ASSIGNMENT: Tally the lines below that hold the string "range", and report the tally by itself.

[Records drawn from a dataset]
━━━━━━━━━━━━━━━━━━━━━━━━━━━━━━

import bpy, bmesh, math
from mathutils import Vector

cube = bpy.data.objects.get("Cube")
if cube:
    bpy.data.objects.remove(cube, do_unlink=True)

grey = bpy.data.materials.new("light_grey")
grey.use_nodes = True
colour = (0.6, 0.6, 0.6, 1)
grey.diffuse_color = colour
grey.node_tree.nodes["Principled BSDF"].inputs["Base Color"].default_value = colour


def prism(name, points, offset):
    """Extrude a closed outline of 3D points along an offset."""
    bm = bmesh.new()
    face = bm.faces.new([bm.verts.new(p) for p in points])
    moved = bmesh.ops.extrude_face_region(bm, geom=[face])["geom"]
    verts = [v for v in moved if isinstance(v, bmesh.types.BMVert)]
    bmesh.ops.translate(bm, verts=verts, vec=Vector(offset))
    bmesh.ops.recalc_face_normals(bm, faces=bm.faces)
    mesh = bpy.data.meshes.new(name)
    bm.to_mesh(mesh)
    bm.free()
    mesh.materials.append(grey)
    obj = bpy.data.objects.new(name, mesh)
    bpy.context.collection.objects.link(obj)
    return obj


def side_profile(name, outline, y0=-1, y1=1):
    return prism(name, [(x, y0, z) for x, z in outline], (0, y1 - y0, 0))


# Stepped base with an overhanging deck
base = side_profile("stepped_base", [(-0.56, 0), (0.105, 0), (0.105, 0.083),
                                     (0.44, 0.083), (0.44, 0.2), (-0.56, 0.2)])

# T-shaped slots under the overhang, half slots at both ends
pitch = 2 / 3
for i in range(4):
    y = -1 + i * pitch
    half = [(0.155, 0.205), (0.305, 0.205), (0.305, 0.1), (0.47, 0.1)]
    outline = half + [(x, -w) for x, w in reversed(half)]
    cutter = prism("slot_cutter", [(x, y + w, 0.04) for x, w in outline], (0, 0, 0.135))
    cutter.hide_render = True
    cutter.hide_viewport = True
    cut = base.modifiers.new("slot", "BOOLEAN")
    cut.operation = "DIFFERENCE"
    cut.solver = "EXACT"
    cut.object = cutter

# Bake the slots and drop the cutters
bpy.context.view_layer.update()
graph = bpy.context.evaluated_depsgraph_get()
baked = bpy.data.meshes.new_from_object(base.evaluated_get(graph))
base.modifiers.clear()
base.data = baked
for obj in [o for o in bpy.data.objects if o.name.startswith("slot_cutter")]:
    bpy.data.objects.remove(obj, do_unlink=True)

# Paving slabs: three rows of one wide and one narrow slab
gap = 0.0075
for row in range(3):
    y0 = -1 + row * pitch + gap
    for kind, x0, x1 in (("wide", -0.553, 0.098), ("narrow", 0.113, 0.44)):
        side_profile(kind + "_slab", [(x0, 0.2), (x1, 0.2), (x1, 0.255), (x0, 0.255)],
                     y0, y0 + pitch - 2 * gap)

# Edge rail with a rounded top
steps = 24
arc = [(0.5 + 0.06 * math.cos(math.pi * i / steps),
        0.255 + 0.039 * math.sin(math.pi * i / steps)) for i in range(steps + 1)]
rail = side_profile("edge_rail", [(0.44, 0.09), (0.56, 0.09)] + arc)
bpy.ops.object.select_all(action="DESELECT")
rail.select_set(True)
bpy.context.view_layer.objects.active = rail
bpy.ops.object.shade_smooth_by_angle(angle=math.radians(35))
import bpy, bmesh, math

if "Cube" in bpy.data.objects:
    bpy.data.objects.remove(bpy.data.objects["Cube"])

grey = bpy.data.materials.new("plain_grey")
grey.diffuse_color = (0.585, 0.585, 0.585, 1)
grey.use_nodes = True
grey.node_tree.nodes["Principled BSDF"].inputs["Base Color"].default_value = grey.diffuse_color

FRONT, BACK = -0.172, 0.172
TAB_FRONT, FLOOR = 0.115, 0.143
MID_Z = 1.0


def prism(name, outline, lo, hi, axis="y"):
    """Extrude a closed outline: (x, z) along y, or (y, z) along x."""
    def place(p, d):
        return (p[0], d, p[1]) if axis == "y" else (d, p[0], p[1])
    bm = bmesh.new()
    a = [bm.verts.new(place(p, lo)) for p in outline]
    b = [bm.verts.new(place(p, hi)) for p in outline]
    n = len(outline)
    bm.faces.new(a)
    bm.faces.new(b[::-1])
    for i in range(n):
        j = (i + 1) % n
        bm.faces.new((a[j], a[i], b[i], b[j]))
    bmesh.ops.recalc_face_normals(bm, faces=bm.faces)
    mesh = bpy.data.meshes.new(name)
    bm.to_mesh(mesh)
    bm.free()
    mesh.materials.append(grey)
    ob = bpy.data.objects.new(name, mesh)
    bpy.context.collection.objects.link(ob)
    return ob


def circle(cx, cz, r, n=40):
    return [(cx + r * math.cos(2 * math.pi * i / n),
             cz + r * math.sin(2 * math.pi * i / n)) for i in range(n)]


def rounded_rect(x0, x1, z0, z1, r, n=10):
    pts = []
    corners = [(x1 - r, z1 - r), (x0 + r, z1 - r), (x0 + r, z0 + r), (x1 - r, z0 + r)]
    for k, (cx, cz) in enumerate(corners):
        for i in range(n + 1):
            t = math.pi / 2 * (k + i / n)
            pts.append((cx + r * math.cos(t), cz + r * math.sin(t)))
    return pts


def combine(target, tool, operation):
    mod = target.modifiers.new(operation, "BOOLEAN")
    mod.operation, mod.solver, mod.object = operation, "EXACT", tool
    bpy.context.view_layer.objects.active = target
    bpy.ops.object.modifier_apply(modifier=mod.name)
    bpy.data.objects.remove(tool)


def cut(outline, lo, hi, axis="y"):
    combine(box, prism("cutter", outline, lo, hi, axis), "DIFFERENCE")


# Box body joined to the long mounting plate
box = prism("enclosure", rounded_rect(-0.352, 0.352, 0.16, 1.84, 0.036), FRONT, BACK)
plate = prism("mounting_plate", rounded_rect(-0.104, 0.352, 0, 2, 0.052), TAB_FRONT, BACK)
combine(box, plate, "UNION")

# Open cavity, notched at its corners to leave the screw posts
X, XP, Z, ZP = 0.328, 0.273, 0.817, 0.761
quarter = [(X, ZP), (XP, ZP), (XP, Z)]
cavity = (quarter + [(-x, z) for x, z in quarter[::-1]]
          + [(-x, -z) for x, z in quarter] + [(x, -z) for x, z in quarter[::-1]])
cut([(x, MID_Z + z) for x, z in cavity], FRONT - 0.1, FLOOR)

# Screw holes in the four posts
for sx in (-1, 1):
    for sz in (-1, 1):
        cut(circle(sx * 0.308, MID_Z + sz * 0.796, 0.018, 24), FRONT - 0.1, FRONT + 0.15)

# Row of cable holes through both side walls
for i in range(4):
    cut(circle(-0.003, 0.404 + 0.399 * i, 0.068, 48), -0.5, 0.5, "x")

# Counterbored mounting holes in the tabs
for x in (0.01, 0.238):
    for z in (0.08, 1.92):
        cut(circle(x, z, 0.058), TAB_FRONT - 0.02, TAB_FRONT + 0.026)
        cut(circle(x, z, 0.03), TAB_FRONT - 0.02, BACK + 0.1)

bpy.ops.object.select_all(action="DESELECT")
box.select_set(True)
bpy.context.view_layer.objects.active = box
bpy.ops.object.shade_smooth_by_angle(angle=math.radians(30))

━━━━━━━━━━━━━━━━━━━━━━━━━━━━━━

SOLUTION TO THIS TASK: 7